_Work required_: Somewhere below are a line with "0.2, 0.5), tabs)" and a later line with "# Round cable passage through the floors". Output exactly those lines and all lines between them.

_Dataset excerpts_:
•••

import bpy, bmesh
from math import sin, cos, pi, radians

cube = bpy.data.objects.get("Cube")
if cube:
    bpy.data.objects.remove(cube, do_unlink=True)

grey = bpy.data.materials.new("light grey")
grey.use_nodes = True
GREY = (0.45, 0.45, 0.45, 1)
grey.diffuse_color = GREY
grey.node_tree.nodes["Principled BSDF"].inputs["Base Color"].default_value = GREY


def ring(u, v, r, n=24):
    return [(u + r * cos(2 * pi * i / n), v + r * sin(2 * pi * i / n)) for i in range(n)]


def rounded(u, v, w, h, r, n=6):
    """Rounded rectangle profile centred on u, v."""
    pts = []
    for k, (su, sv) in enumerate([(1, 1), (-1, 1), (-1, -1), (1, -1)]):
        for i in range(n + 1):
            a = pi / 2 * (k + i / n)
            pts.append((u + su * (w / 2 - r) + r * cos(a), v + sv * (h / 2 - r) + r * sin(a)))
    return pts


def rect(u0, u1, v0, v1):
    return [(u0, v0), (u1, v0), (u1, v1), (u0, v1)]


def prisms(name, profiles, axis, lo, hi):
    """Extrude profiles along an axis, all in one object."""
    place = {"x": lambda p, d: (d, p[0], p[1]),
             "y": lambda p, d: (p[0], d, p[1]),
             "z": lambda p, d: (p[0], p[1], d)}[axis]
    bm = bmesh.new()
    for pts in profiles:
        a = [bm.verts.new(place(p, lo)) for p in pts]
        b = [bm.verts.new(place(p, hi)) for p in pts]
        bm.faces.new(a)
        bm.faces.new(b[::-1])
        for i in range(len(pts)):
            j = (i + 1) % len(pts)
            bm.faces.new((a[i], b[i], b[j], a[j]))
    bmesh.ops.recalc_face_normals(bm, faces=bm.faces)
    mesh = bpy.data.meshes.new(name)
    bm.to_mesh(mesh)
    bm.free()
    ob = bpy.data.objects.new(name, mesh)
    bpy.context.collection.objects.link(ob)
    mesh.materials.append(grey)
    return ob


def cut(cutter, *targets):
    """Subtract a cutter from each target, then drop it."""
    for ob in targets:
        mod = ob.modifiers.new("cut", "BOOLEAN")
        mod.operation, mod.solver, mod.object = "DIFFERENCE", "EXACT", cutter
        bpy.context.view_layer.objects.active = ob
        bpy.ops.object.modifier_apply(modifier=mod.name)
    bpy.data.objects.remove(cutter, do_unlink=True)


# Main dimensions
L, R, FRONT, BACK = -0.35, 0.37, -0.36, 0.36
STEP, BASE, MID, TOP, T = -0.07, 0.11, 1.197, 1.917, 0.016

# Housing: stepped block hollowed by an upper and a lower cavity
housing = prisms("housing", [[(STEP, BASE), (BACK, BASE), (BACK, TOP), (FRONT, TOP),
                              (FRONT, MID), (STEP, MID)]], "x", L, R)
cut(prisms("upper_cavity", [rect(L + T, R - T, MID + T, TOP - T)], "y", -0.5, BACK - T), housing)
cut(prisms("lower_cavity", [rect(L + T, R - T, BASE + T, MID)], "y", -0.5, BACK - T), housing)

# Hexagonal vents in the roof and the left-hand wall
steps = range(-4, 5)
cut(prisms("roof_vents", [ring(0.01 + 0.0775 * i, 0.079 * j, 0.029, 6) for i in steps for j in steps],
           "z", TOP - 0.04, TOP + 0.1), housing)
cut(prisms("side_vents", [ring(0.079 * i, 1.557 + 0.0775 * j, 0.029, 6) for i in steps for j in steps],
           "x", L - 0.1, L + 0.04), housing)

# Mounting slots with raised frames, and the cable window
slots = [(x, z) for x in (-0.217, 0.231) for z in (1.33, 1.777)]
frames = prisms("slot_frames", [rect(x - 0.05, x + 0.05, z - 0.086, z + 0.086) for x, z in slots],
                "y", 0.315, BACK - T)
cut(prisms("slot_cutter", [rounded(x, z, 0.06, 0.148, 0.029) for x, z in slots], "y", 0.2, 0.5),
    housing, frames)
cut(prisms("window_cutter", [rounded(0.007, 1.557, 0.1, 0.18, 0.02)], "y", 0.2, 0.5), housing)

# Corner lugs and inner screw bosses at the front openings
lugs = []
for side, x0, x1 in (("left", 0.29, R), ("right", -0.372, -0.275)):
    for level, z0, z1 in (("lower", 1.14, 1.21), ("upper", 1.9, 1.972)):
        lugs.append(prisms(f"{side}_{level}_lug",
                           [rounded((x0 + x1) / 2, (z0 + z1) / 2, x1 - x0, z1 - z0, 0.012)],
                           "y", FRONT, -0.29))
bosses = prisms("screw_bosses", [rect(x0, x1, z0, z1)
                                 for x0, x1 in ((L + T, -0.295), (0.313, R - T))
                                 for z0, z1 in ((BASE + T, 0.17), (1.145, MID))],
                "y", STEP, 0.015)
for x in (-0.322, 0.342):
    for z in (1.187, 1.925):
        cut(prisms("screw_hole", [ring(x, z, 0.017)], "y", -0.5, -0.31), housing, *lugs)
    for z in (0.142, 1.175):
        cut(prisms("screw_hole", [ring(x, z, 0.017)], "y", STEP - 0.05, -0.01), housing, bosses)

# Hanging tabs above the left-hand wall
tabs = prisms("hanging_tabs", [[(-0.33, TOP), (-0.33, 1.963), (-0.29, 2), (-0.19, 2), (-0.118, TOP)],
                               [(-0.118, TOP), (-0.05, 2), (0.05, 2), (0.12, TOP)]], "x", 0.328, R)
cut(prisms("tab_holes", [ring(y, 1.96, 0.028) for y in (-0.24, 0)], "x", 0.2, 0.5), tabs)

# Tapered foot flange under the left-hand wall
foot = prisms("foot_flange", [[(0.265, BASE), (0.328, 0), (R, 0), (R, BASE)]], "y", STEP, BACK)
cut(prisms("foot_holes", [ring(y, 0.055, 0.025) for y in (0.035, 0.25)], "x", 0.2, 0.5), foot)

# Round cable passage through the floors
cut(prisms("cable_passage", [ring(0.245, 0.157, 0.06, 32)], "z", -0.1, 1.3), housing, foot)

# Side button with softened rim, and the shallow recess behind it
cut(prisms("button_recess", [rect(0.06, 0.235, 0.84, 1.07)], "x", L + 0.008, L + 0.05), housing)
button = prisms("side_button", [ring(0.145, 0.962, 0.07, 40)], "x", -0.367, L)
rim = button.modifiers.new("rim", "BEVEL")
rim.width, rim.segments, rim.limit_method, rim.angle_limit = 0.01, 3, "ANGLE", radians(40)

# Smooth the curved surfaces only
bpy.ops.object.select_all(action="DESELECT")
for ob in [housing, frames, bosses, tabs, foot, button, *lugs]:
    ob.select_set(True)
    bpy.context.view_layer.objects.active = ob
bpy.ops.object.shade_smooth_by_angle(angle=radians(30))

•••

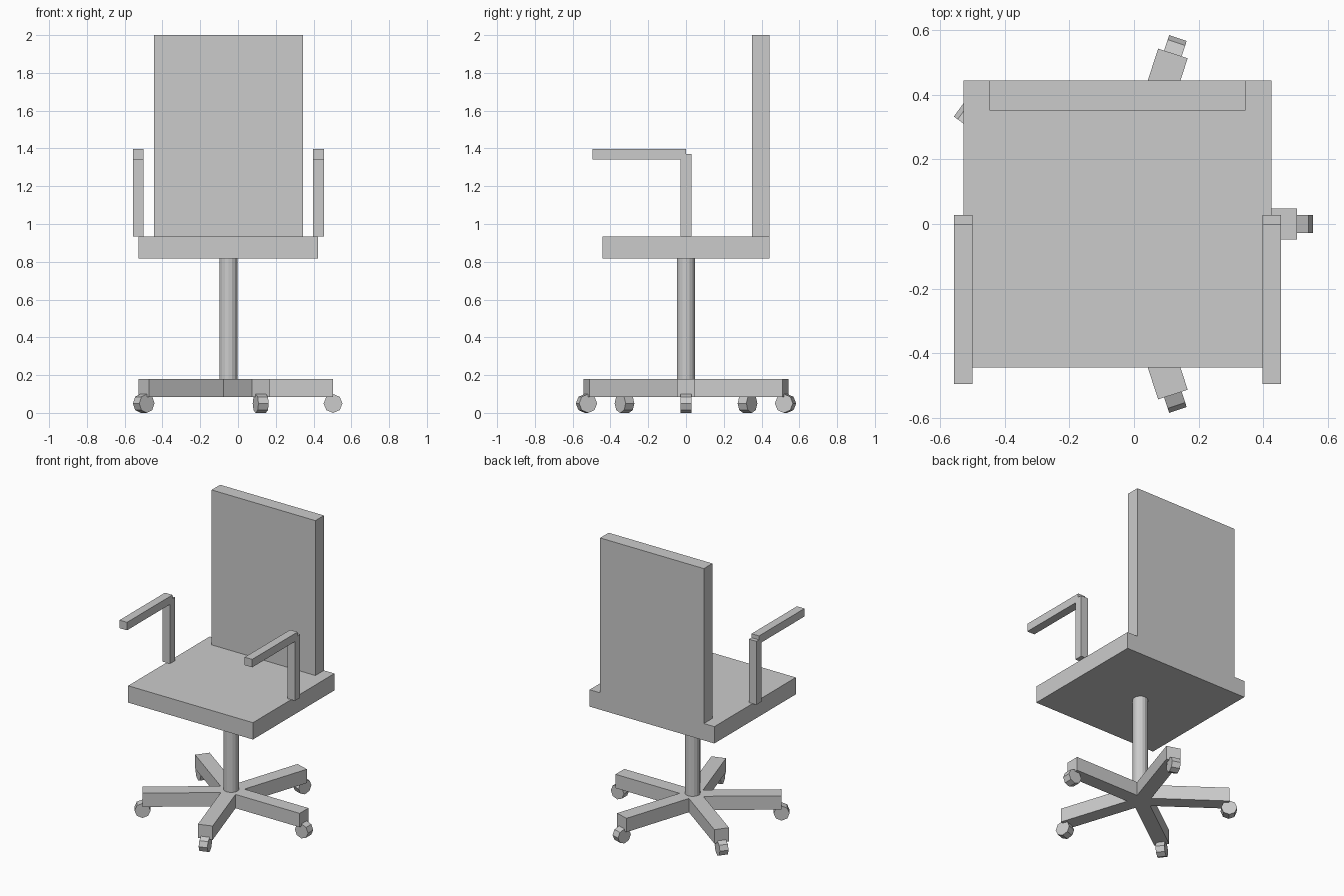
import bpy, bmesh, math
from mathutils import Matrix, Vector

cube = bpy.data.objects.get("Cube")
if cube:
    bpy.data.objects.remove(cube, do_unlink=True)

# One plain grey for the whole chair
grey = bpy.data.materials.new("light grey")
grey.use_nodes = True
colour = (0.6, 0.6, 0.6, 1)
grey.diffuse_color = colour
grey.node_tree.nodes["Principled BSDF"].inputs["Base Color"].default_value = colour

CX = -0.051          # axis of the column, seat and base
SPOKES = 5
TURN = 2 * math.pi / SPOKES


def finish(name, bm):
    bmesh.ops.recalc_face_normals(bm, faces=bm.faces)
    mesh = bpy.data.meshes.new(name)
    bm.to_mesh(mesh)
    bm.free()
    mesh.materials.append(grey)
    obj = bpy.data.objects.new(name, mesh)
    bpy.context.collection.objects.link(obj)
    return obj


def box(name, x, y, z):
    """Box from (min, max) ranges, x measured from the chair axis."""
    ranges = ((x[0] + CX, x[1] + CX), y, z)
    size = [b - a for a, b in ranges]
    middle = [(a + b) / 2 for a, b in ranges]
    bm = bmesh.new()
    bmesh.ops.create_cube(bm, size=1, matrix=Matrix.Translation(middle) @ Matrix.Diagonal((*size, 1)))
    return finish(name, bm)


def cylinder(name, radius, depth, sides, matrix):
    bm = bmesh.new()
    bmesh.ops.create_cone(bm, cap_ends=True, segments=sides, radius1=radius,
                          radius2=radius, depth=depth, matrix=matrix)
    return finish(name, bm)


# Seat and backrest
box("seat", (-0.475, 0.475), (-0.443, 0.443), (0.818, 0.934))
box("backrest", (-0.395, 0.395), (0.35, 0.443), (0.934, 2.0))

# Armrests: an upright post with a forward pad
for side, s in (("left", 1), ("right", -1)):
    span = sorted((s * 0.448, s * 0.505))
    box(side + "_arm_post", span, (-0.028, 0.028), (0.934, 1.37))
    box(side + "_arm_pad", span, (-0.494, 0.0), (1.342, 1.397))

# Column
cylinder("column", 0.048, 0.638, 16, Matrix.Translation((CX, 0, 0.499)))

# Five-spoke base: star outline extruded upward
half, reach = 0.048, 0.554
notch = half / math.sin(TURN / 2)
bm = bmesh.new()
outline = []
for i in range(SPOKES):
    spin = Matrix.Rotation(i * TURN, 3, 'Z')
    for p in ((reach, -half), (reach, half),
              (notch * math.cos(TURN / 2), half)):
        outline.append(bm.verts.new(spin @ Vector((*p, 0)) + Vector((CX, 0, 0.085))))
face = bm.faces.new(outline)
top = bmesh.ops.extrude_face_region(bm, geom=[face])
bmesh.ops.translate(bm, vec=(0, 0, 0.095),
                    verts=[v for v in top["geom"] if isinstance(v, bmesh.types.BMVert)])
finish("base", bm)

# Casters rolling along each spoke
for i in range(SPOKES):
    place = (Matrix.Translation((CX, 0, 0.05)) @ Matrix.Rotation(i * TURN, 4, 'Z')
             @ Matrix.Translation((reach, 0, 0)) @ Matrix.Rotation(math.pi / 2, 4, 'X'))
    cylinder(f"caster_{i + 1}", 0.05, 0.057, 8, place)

•••

_Exercise output_:
cut(prisms("tab_holes", [ring(y, 1.96, 0.028) for y in (-0.24, 0)], "x", 0.2, 0.5), tabs)

# Tapered foot flange under the left-hand wall
foot = prisms("foot_flange", [[(0.265, BASE), (0.328, 0), (R, 0), (R, BASE)]], "y", STEP, BACK)
cut(prisms("foot_holes", [ring(y, 0.055, 0.025) for y in (0.035, 0.25)], "x", 0.2, 0.5), foot)

# Round cable passage through the floors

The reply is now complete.